Speaking to RT, a close friend of Baker, who wishes to remain anonymous and claims he was with the victim just hours before he died, said he believes the 28-year-old was “shot while sleeping.”
He called for the Met to issue a public apology.
“They killed my friend, I’ll take it to David Lammy [MP for Tottenham], I’ll take it to the police, and I need an apology,” the friend said.
“I’m devastated,” he said, going on to say another riot, like those which swept England in 2011 in the wake of the police killing of Mark Duggan, “is needed.”
When RT asked Assistant Commissioner King if she regrets what happened and whether the Met would be willing to make an apology, she said: “The Metropolitan Police regrets the fact that a young man from London, Jermaine Baker, is no longer with us.”
“You liar,” one member of the crowd shouted in response.
“He was sleeping in his car and you lot shot him, why did you shoot him?” a friend of Baker said.
Another man attending the meeting called for Met Commissioner Sir Bernard Hogan-Howe to resign.
‘He was no gangster, poor reporting’
“I’ve known Baker for my whole life. He was nothing like how he was portrayed in the media, he was no gangster,” Baker’s friend told RT.
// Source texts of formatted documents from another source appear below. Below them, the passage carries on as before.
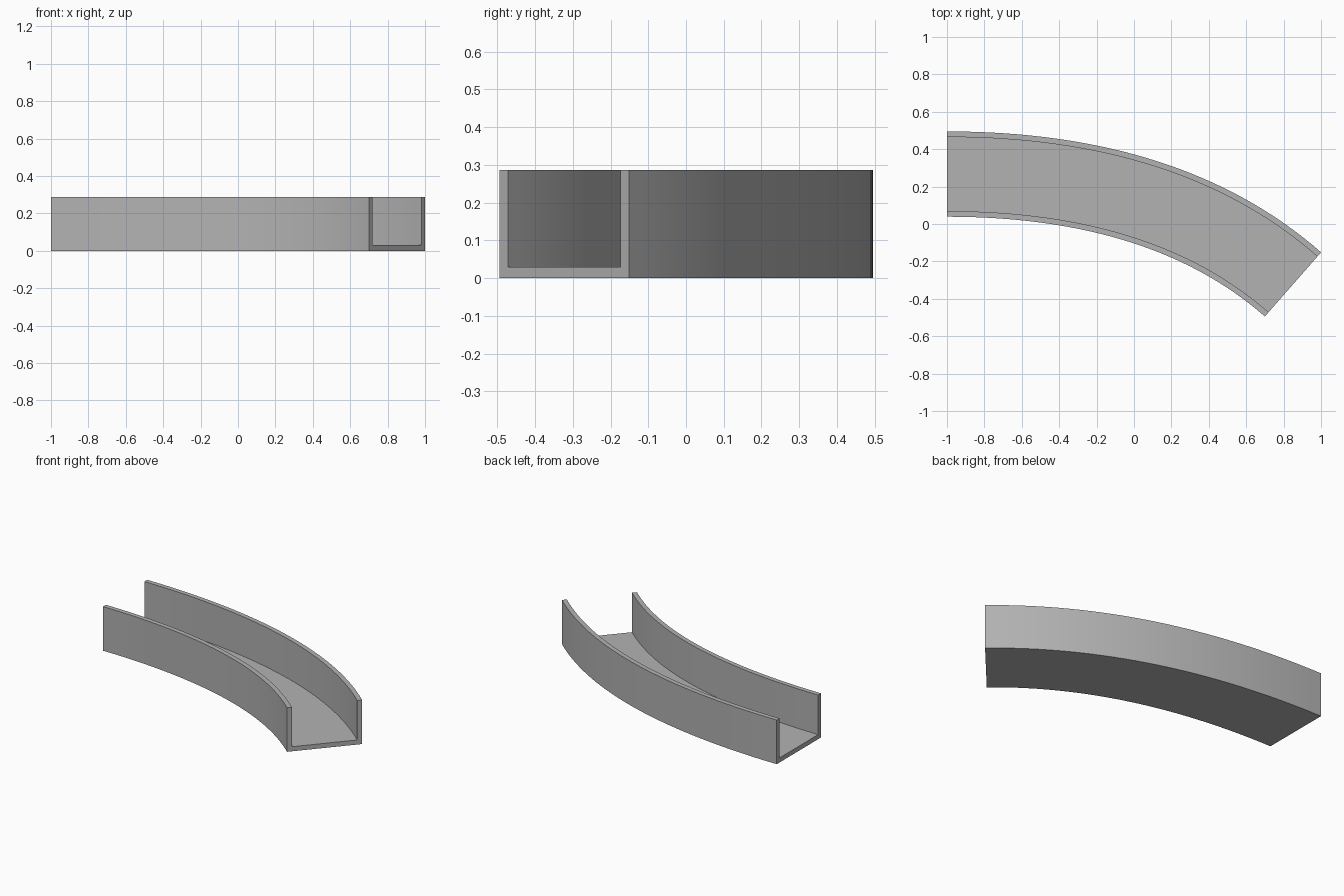
import bpy
import bmesh
import math
from mathutils import Vector

cube = bpy.data.objects.get("Cube")
if cube:
    bpy.data.objects.remove(cube)

WIDTH, HEIGHT, WALL = 0.456, 0.287, 0.03
SEGMENTS = 32

# Centre line: starts straight along x, then bends towards the front
start, bend, end = Vector((-1, 0.267)), Vector((0.177, 0.267)), Vector((0.85, -0.323))

# U-shaped cross-section as (sideways offset, height)
h = WIDTH / 2
section = [(-h, 0), (h, 0), (h, HEIGHT), (h - WALL, HEIGHT),
           (h - WALL, WALL), (WALL - h, WALL), (WALL - h, HEIGHT), (-h, HEIGHT)]

# Sweep the section along the bend
bm = bmesh.new()
rings = []
for i in range(SEGMENTS + 1):
    t = i / SEGMENTS
    p = start * (1 - t) ** 2 + bend * 2 * t * (1 - t) + end * t ** 2
    d = ((bend - start) * (1 - t) + (end - bend) * t).normalized()
    side = Vector((-d.y, d.x))
    rings.append([bm.verts.new((*(p + side * s), z)) for s, z in section])

n = len(section)
for a, b in zip(rings, rings[1:]):
    for j in range(n):
        k = (j + 1) % n
        bm.faces.new((a[j], a[k], b[k], b[j]))

# End caps: floor and the two walls
for ring in (rings[0], rings[-1]):
    bm.faces.new(ring)
bmesh.ops.recalc_face_normals(bm, faces=bm.faces)

mesh = bpy.data.meshes.new("curved_channel")
bm.to_mesh(mesh)
bm.free()
channel = bpy.data.objects.new("curved_channel", mesh)
bpy.context.collection.objects.link(channel)

# Plain grey
grey = bpy.data.materials.new("grey")
grey.use_nodes = True
colour = (0.45, 0.45, 0.45, 1)
grey.diffuse_color = colour
grey.node_tree.nodes["Principled BSDF"].inputs["Base Color"].default_value = colour
mesh.materials.append(grey)

# Smooth walls with sharp rims
bpy.context.view_layer.objects.active = channel
channel.select_set(True)
bpy.ops.object.shade_smooth_by_angle(angle=math.radians(30))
His comments come in response to several media reports that called Baker a “gangster.”
Chief Superintendent Victor Olisa said police records and research do not indicate Baker was a gangster, suggesting the media made up the claims.
MP Lammy further criticized the media’s “poor reporting” of the incident.
“There has been some very poor reporting, and that is why with the family’s lawyer I contacted the attorney general, and the attorney general two days ago issued a notice to the media to remind them that they would be in contempt of court if they continue to write in the vein that some of them have written,” he said.
In 2014, the Met announced its officers would start wearing body cameras as part of plans to improve transparency and accelerate convictions.
The announcement followed criticism of the force’s handling of the death of Mark Duggan, the 29-year-old whose killing by police sparked the 2011 riots.
Several activists at the community meeting questioned why the officer who shot Baker was not wearing a body camera, despite this being a pre-planned operation.
British race relations activist Lee Jasper said he is “furious” the officer was not wearing a body camera.
“The body cameras have been offered as the salivation technology tool to rebuild confidence between black communities and the police,” he told RT. “The whole issue of body cams is a sham.”
Jasper claimed there is a “very strong indication” Baker was unlawfully killed.
“The IPCC certainly doesn’t make decisions to enter a homicide investigation and to arrest an officer unless they have compelling and strong evidence,” he said.
Tottenham Rights coordinator Stafford Scott urged police: “Do not shoot anybody or kill anybody until all officers are wearing body cameras.”
However, on Tuesday, Met Commissioner Hogan-Howe said body cameras are “too big” to be worn by undercover officers.
“All of the officers who took part in the operation on Friday 11 December were doing a job, one that we as senior officers in the MPS asked of them,” a Met police spokesman said.